Stored data
# # # #

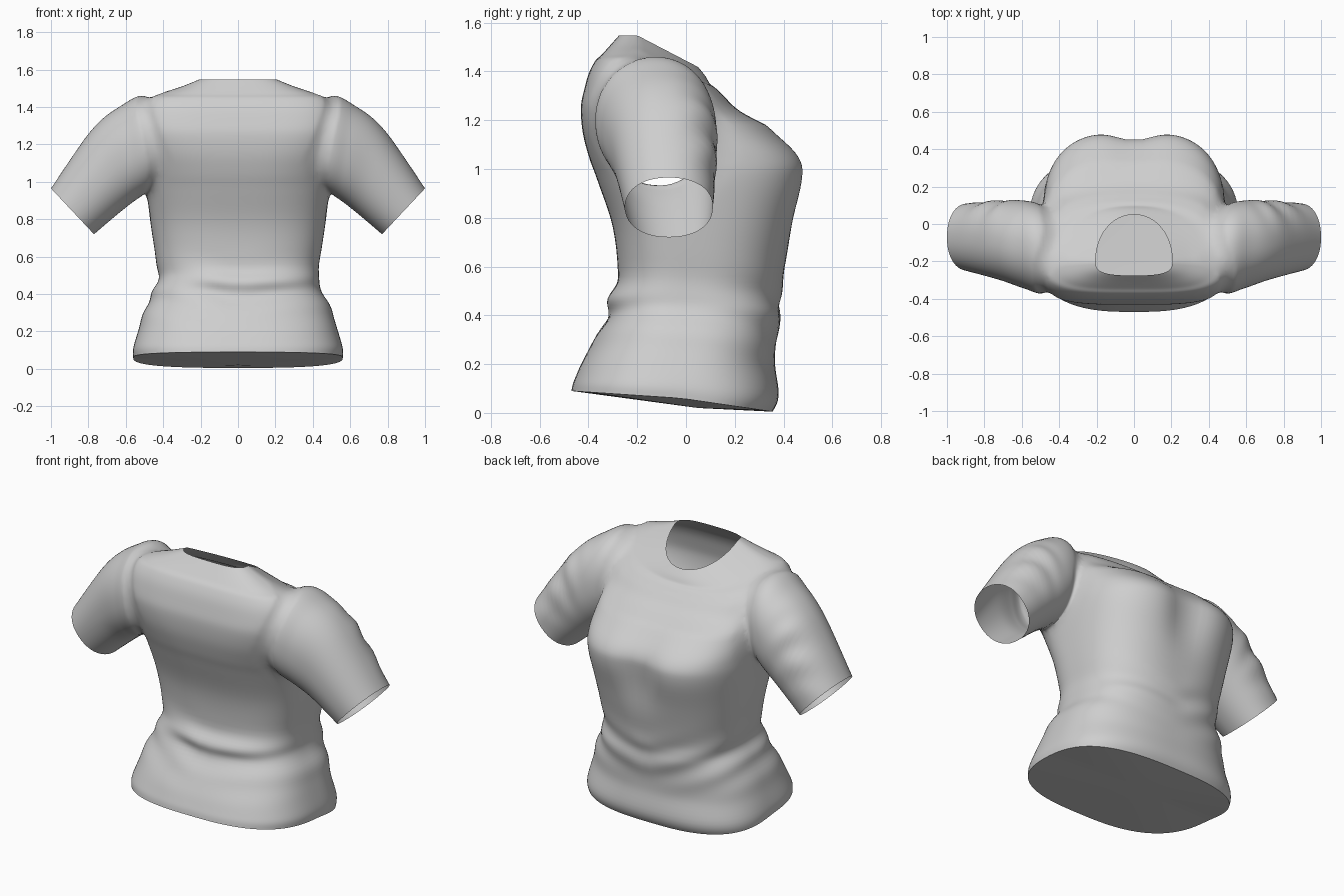
import bpy, bmesh, math

if "Cube" in bpy.data.objects:
    bpy.data.objects.remove(bpy.data.objects["Cube"])

# Fabric colour, plus a temporary slot marking the openings
fabric = bpy.data.materials.new("light_grey_fabric")
fabric.diffuse_color = (0.62, 0.62, 0.62, 1)
fabric.use_nodes = True
fabric.node_tree.nodes["Principled BSDF"].inputs["Base Color"].default_value = fabric.diffuse_color
opening = bpy.data.materials.new("opening_marker")

# Torso rings: height, half width, y back / side / front
TORSO = [
    (.06, .56, -.47, -.02, .355),
    (.11, .56, -.46, -.02, .38),
    (.20, .535, -.43, -.01, .365),
    (.30, .505, -.375, 0, .372),
    (.40, .46, -.32, .01, .385),
    (.47, .43, -.315, .02, .39),
    (.56, .435, -.28, .03, .40),
    (.76, .465, -.30, .01, .445),
    (.95, .49, -.362, -.04, .492),
    (1.05, .495, -.398, -.08, .475),
    (1.16, .50, -.425, -.12, .36),
    (1.28, .51, -.43, -.15, .225),
    (1.39, .515, -.408, -.17, .155),
    (1.45, .48, -.375, -.19, .12),
    (1.475, .41, -.345, -.20, .10),
    (1.51, .30, -.31, -.20, .08),
    (1.548, .205, -.275, -.20, .05),
]
# Sleeve rings: top x, z; bottom x, z; y back / front
SLEEVE = [
    (.36, 1.39, .36, 1.00, -.33, .04),
    (.50, 1.46, .47, .95, -.372, .10),
    (.62, 1.41, .55, .90, -.345, .125),
    (.78, 1.28, .64, .83, -.30, .125),
    (1.00, .965, .77, .72, -.25, .11),
]


def spline(rows, steps):
    """Catmull-Rom interpolation through rows of numbers."""
    out = []
    for i in range(len(rows) - 1):
        p0, p1 = rows[max(i - 1, 0)], rows[i]
        p2, p3 = rows[i + 1], rows[min(i + 2, len(rows) - 1)]
        for s in range(steps):
            t = s / steps
            out.append([.5 * (2 * b + (c - a) * t + (2 * a - 5 * b + 4 * c - d) * t * t
                              + (3 * b - a - 3 * c + d) * t ** 3)
                        for a, b, c, d in zip(p0, p1, p2, p3)])
    out.append(list(rows[-1]))
    return out


def spow(v, e):
    return math.copysign(abs(v) ** e, v)


def bell(v, centre, width):
    return math.exp(-((v - centre) / width) ** 2)


def ramp(v, low, high):
    return min(1, max(0, (v - low) / (high - low)))


def loft(name, rings, first_centre=None):
    """Closed tube whose last end is marked as an opening."""
    bm = bmesh.new()
    rows = [[bm.verts.new(p) for p in r] for r in rings]
    n = len(rows[0])
    for a, b in zip(rows, rows[1:]):
        for i in range(n):
            j = (i + 1) % n
            bm.faces.new((a[i], a[j], b[j], b[i]))
    for end in (0, -1):
        row = rows[end]
        centre = [sum(v.co[k] for v in row) / n for k in range(3)]
        mid = bm.verts.new(first_centre if first_centre and end == 0 else centre)
        for i in range(n):
            f = bm.faces.new((row[i], row[(i + 1) % n], mid))
            f.material_index = 1 if end == -1 else 0
    bmesh.ops.recalc_face_normals(bm, faces=bm.faces[:])
    mesh = bpy.data.meshes.new(name)
    bm.to_mesh(mesh)
    bm.free()
    mesh.materials.append(fabric)
    mesh.materials.append(opening)
    ob = bpy.data.objects.new(name, mesh)
    bpy.context.collection.objects.link(ob)
    return ob


def torso_ring(row, n=112):
    h, w, yb, ys, yf = row
    # the hem and neckline tilt down to the front, the chest is fuller
    hem = bell(h, .06, .08)
    front_z = h - .055 * hem - .13 * ramp(h, 1.18, 1.48)
    back_z = h + .03 * hem - .03 * bell(h, 1.36, .09)
    front_round = 2.5 + .3 * hem + .5 * bell(h, 1.1, .3) - .5 * ramp(h, 1.4, 1.55)
    back_round = 2.8 + 1.2 * bell(h, 1.3, .2)
    dip = .05 * bell(h, .95, .2)
    pts = []
    for i in range(n):
        a = 2 * math.pi * (i + .5) / n
        c, s = math.cos(a), math.sin(a)
        e = 2 / (front_round if s > 0 else back_round)
        x, k = w * spow(c, e), abs(s) ** e
        y = ys + ((yf if s > 0 else yb) - ys) * k
        z = h + ((front_z if s > 0 else back_z) - h) * k
        if s > 0:
            y -= dip * bell(x, 0, .13)
        # slanting folds gathered around the waist
        fold = .007 * bell(z, .42, .13) * math.sin(36 * z - 12 * abs(x) + 4 * x + 2 * s)
        pts.append((x + fold * c, y + fold * s, z))
    return pts


def sleeve_ring(row, side, n=72):
    tx, tz, bx, bz, yb, yf = row
    pts = []
    for i in range(n):
        a = 2 * math.pi * i / n
        u, v = spow(math.cos(a), .92), spow(math.sin(a), .92)
        # creases on the upper front of the sleeve
        mask = bell(a, 1.0, .6) * bell(tx, .82, .12)
        u, v = [q * (1 + .045 * mask * math.sin(48 * tx + 4 * a)) for q in (u, v)]
        x = (tx + bx) / 2 + u * (tx - bx) / 2
        z = (tz + bz) / 2 + u * (tz - bz) / 2
        pts.append((side * x, (yb + yf) / 2 + v * (yf - yb) / 2, z))
    return pts


# Torso with a shallow closing panel at the hem, joined with two sleeves
shirt = loft("shirt", [torso_ring(r) for r in spline(TORSO, 5)], (0, .05, .02))
bpy.context.view_layer.objects.active = shirt
shirt.select_set(True)
for side in (-1, 1):
    sleeve = loft("sleeve", [sleeve_ring(r, side) for r in spline(SLEEVE, 10)])
    mod = shirt.modifiers.new("join_sleeve", 'BOOLEAN')
    mod.operation, mod.solver, mod.object = 'UNION', 'EXACT', sleeve
    bpy.ops.object.modifier_apply(modifier=mod.name)
    bpy.data.objects.remove(sleeve)

# Open the neck and cuffs, then soften the armhole seams
bm = bmesh.new()
bm.from_mesh(shirt.data)
bmesh.ops.delete(bm, geom=[f for f in bm.faces if f.material_index == 1], context='FACES')
bmesh.ops.remove_doubles(bm, verts=bm.verts[:], dist=.003)
seam = {v for e in bm.edges if len(e.link_faces) == 2 and e.calc_face_angle(0) > .25
        for v in e.verts if .36 < abs(v.co.x) < .62 and v.co.z > .85}
for _ in range(4):
    seam |= {e.other_vert(v) for v in seam for e in v.link_edges}
seam = [v for v in seam if not v.is_boundary]
for _ in range(16):
    bmesh.ops.smooth_vert(bm, verts=seam, factor=.5,
                          use_axis_x=True, use_axis_y=True, use_axis_z=True)
bm.to_mesh(shirt.data)
bm.free()
shirt.data.materials.pop(index=1)
bpy.data.materials.remove(opening)
bpy.ops.object.shade_smooth_by_angle(angle=math.radians(50))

# # # #

PROBLEM STATEMENT:
Retype all the data exactly, please, without pictures.

RESULT:
import bpy, bmesh, math

if "Cube" in bpy.data.objects:
    bpy.data.objects.remove(bpy.data.objects["Cube"])

# Fabric colour, plus a temporary slot marking the openings
fabric = bpy.data.materials.new("light_grey_fabric")
fabric.diffuse_color = (0.62, 0.62, 0.62, 1)
fabric.use_nodes = True
fabric.node_tree.nodes["Principled BSDF"].inputs["Base Color"].default_value = fabric.diffuse_color
opening = bpy.data.materials.new("opening_marker")

# Torso rings: height, half width, y back / side / front
TORSO = [
    (.06, .56, -.47, -.02, .355),
    (.11, .56, -.46, -.02, .38),
    (.20, .535, -.43, -.01, .365),
    (.30, .505, -.375, 0, .372),
    (.40, .46, -.32, .01, .385),
    (.47, .43, -.315, .02, .39),
    (.56, .435, -.28, .03, .40),
    (.76, .465, -.30, .01, .445),
    (.95, .49, -.362, -.04, .492),
    (1.05, .495, -.398, -.08, .475),
    (1.16, .50, -.425, -.12, .36),
    (1.28, .51, -.43, -.15, .225),
    (1.39, .515, -.408, -.17, .155),
    (1.45, .48, -.375, -.19, .12),
    (1.475, .41, -.345, -.20, .10),
    (1.51, .30, -.31, -.20, .08),
    (1.548, .205, -.275, -.20, .05),
]
# Sleeve rings: top x, z; bottom x, z; y back / front
SLEEVE = [
    (.36, 1.39, .36, 1.00, -.33, .04),
    (.50, 1.46, .47, .95, -.372, .10),
    (.62, 1.41, .55, .90, -.345, .125),
    (.78, 1.28, .64, .83, -.30, .125),
    (1.00, .965, .77, .72, -.25, .11),
]


def spline(rows, steps):
    """Catmull-Rom interpolation through rows of numbers."""
    out = []
    for i in range(len(rows) - 1):
        p0, p1 = rows[max(i - 1, 0)], rows[i]
        p2, p3 = rows[i + 1], rows[min(i + 2, len(rows) - 1)]
        for s in range(steps):
            t = s / steps
            out.append([.5 * (2 * b + (c - a) * t + (2 * a - 5 * b + 4 * c - d) * t * t
                              + (3 * b - a - 3 * c + d) * t ** 3)
                        for a, b, c, d in zip(p0, p1, p2, p3)])
    out.append(list(rows[-1]))
    return out


def spow(v, e):
    return math.copysign(abs(v) ** e, v)


def bell(v, centre, width):
    return math.exp(-((v - centre) / width) ** 2)


def ramp(v, low, high):
    return min(1, max(0, (v - low) / (high - low)))


def loft(name, rings, first_centre=None):
    """Closed tube whose last end is marked as an opening."""
    bm = bmesh.new()
    rows = [[bm.verts.new(p) for p in r] for r in rings]
    n = len(rows[0])
    for a, b in zip(rows, rows[1:]):
        for i in range(n):
            j = (i + 1) % n
            bm.faces.new((a[i], a[j], b[j], b[i]))
    for end in (0, -1):
        row = rows[end]
        centre = [sum(v.co[k] for v in row) / n for k in range(3)]
        mid = bm.verts.new(first_centre if first_centre and end == 0 else centre)
        for i in range(n):
            f = bm.faces.new((row[i], row[(i + 1) % n], mid))
            f.material_index = 1 if end == -1 else 0
    bmesh.ops.recalc_face_normals(bm, faces=bm.faces[:])
    mesh = bpy.data.meshes.new(name)
    bm.to_mesh(mesh)
    bm.free()
    mesh.materials.append(fabric)
    mesh.materials.append(opening)
    ob = bpy.data.objects.new(name, mesh)
    bpy.context.collection.objects.link(ob)
    return ob


def torso_ring(row, n=112):
    h, w, yb, ys, yf = row
    # the hem and neckline tilt down to the front, the chest is fuller
    hem = bell(h, .06, .08)
    front_z = h - .055 * hem - .13 * ramp(h, 1.18, 1.48)
    back_z = h + .03 * hem - .03 * bell(h, 1.36, .09)
    front_round = 2.5 + .3 * hem + .5 * bell(h, 1.1, .3) - .5 * ramp(h, 1.4, 1.55)
    back_round = 2.8 + 1.2 * bell(h, 1.3, .2)
    dip = .05 * bell(h, .95, .2)
    pts = []
    for i in range(n):
        a = 2 * math.pi * (i + .5) / n
        c, s = math.cos(a), math.sin(a)
        e = 2 / (front_round if s > 0 else back_round)
        x, k = w * spow(c, e), abs(s) ** e
        y = ys + ((yf if s > 0 else yb) - ys) * k
        z = h + ((front_z if s > 0 else back_z) - h) * k
        if s > 0:
            y -= dip * bell(x, 0, .13)
        # slanting folds gathered around the waist
        fold = .007 * bell(z, .42, .13) * math.sin(36 * z - 12 * abs(x) + 4 * x + 2 * s)
        pts.append((x + fold * c, y + fold * s, z))
    return pts


def sleeve_ring(row, side, n=72):
    tx, tz, bx, bz, yb, yf = row
    pts = []
    for i in range(n):
        a = 2 * math.pi * i / n
        u, v = spow(math.cos(a), .92), spow(math.sin(a), .92)
        # creases on the upper front of the sleeve
        mask = bell(a, 1.0, .6) * bell(tx, .82, .12)
        u, v = [q * (1 + .045 * mask * math.sin(48 * tx + 4 * a)) for q in (u, v)]
        x = (tx + bx) / 2 + u * (tx - bx) / 2
        z = (tz + bz) / 2 + u * (tz - bz) / 2
        pts.append((side * x, (yb + yf) / 2 + v * (yf - yb) / 2, z))
    return pts


# Torso with a shallow closing panel at the hem, joined with two sleeves
shirt = loft("shirt", [torso_ring(r) for r in spline(TORSO, 5)], (0, .05, .02))
bpy.context.view_layer.objects.active = shirt
shirt.select_set(True)
for side in (-1, 1):
    sleeve = loft("sleeve", [sleeve_ring(r, side) for r in spline(SLEEVE, 10)])
    mod = shirt.modifiers.new("join_sleeve", 'BOOLEAN')
    mod.operation, mod.solver, mod.object = 'UNION', 'EXACT', sleeve
    bpy.ops.object.modifier_apply(modifier=mod.name)
    bpy.data.objects.remove(sleeve)

# Open the neck and cuffs, then soften the armhole seams
bm = bmesh.new()
bm.from_mesh(shirt.data)
bmesh.ops.delete(bm, geom=[f for f in bm.faces if f.material_index == 1], context='FACES')
bmesh.ops.remove_doubles(bm, verts=bm.verts[:], dist=.003)
seam = {v for e in bm.edges if len(e.link_faces) == 2 and e.calc_face_angle(0) > .25
        for v in e.verts if .36 < abs(v.co.x) < .62 and v.co.z > .85}
for _ in range(4):
    seam |= {e.other_vert(v) for v in seam for e in v.link_edges}
seam = [v for v in seam if not v.is_boundary]
for _ in range(16):
    bmesh.ops.smooth_vert(bm, verts=seam, factor=.5,
                          use_axis_x=True, use_axis_y=True, use_axis_z=True)
bm.to_mesh(shirt.data)
bm.free()
shirt.data.materials.pop(index=1)
bpy.data.materials.remove(opening)
bpy.ops.object.shade_smooth_by_angle(angle=math.radians(50))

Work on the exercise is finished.